There’s a good reason why they say confession is good for the soul. Negative thoughts and emotions tend to fester when left in the dark. Bringing them to the surface and voicing them, even in the privacy of your own head, can be deeply freeing, and allows you to gain some much-needed perspective. It’s almost a form of self-therapy. Not a replacement for community with another human being, of course, but for daily upkeep, you can’t beat it.
In fact, there’s a wonderful book by Dr. Andrew Newberg M.D., and Mark Robert Walberg called How God Changes Your Brain. The authors of this book weren’t believers trying to evangelize through science, they were scientists setting out to find the number one, most significant health practice in the world. As you’ve probably guessed, the answer they came up with was prayer—exercise was a distant second. I’d recommend picking up a copy if you want to know more about the physiological side of things.

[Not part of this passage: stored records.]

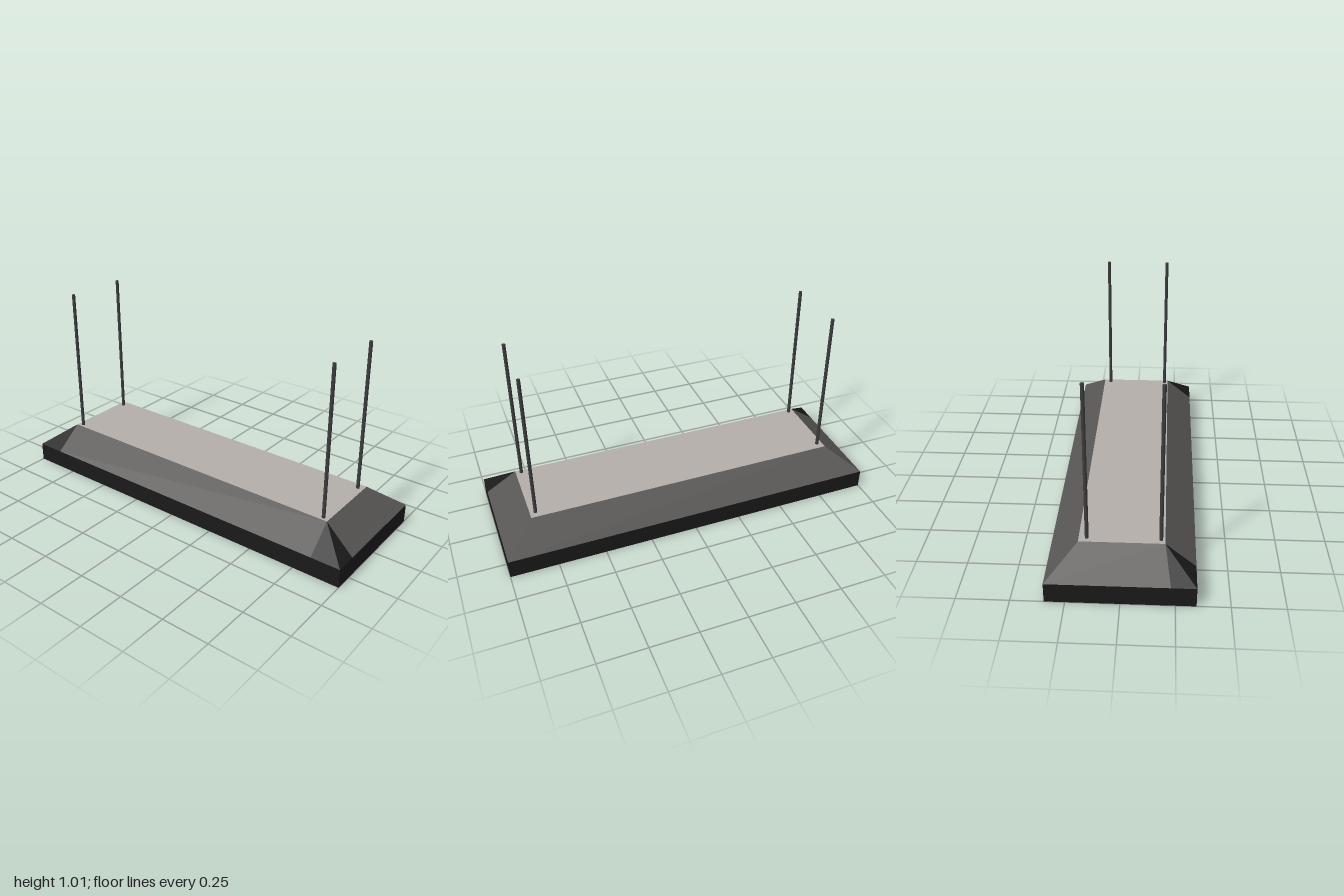
import * as THREE from 'three';

const mat = (color) => new THREE.MeshStandardMaterial({ color, flatShading: true });

// Flat panel from convex corners, listed counter-clockwise as seen from outside
function panel(name, material, corners) {
  const g = new THREE.BufferGeometry();
  g.setAttribute('position', new THREE.Float32BufferAttribute(corners.flat(), 3));
  const index = [];
  for (let i = 1; i < corners.length - 1; i++) index.push(0, i, i + 1);
  g.setIndex(index);
  g.computeVertexNormals();
  const mesh = new THREE.Mesh(g, material);
  mesh.name = name;
  return mesh;
}

export function createModel() {
  const model = new THREE.Group();
  model.name = 'hangingCanopy';
  const black = mat(0x1a1a1a), grey = mat(0x585654), light = mat(0xb4aeaa), steel = mat(0x3c3c3e);

  const X = 1, Z = 0.345, rimY = 0.1;         // rim footprint and height
  const tx = 0.84, tz = 0.2, topY = 0.22;     // top panel
  const cx = 0.845, cz = 0.228;               // where the black corners begin

  // Rim walls
  const rim = new THREE.Group();
  rim.name = 'rim';
  const foot = [[-X, Z], [X, Z], [X, -Z], [-X, -Z]];
  foot.forEach(([x0, z0], i) => {
    const [x1, z1] = foot[(i + 1) % 4];
    rim.add(panel('rimWall', black, [[x0, 0, z0], [x1, 0, z1], [x1, rimY, z1], [x0, rimY, z0]]));
  });
  model.add(rim);

  // Underside and top
  model.add(panel('underside', grey, [[-X, 0, -Z], [X, 0, -Z], [X, 0, Z], [-X, 0, Z]]));
  model.add(panel('topPanel', light, [[-tx, topY, tz], [tx, topY, tz], [tx, topY, -tz], [-tx, topY, -tz]]));

  // Front and back slopes
  model.add(panel('frontSlope', grey, [[-cx, rimY, Z], [cx, rimY, Z], [tx, topY, tz], [-tx, topY, tz]]));
  model.add(panel('backSlope', grey, [[X, rimY, -Z], [-X, rimY, -Z], [-tx, topY, -tz], [tx, topY, -tz]]));

  // Side slopes and black front corners, mirrored
  for (const s of [1, -1]) {
    const wind = (pts) => (s > 0 ? pts : pts.reverse());
    const side = s > 0 ? 'left' : 'right';
    const apex = [s * tx, topY, tz], corner = [s * X, rimY, Z];
    model.add(panel(side + 'Slope', grey, wind([
      [s * X, rimY, cz], [s * X, rimY, -Z], [s * tx, topY, -tz], apex])));
    model.add(panel(side + 'CornerFront', black, wind([[s * cx, rimY, Z], corner, apex])));
    model.add(panel(side + 'CornerSide', black, wind([corner, [s * X, rimY, cz], apex])));
  }

  // Four suspension rods
  const rodGeo = new THREE.CylinderGeometry(0.009, 0.009, 1.012 - topY, 12);
  const rodMat = steel.clone();
  rodMat.flatShading = false;
  for (const x of [-0.81, 0.81]) {
    for (const z of [-0.162, 0.18]) {
      const rod = new THREE.Mesh(rodGeo, rodMat);
      rod.name = 'suspensionRod';
      rod.position.set(x, (1.012 + topY) / 2, z);
      model.add(rod);
    }
  }
  return model;
}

I also said last time that it would probably take more than a week for this kind of semi-continuous daily prayer to feel natural. In my case, and most others I’ve talked with, it takes about forty days, and during that period it can get pretty annoying. You may have so many negative thoughts than “taking them captive” seems to eat up a lot of your energy, but I’d suggest you think of it as an investment. How much more energy do you think you’d have in a day if nearly all your thoughts and emotions were positive?
Now, some of you may have found it more than annoying. For some of you, those negative feelings may be truly overwhelming, and taking them captive may feel impossible. In those cases, your internal environment may simply be too negative for conscious control. Fortunately, I’ve spent the majority of my career finding solutions to exactly that problem. My Trilogy method is the best thing I’ve ever come up with for clearing the junk out of your subconscious. So if you’re having this problem, I’d advise temporarily shifting your focus onto Trilogy—the entire method is completely free, and takes just five minutes to learn. Once you’ve done that, you’ll be able to make real choices again.
Have a blessed, wonderful day!
Dr. Alex Loyd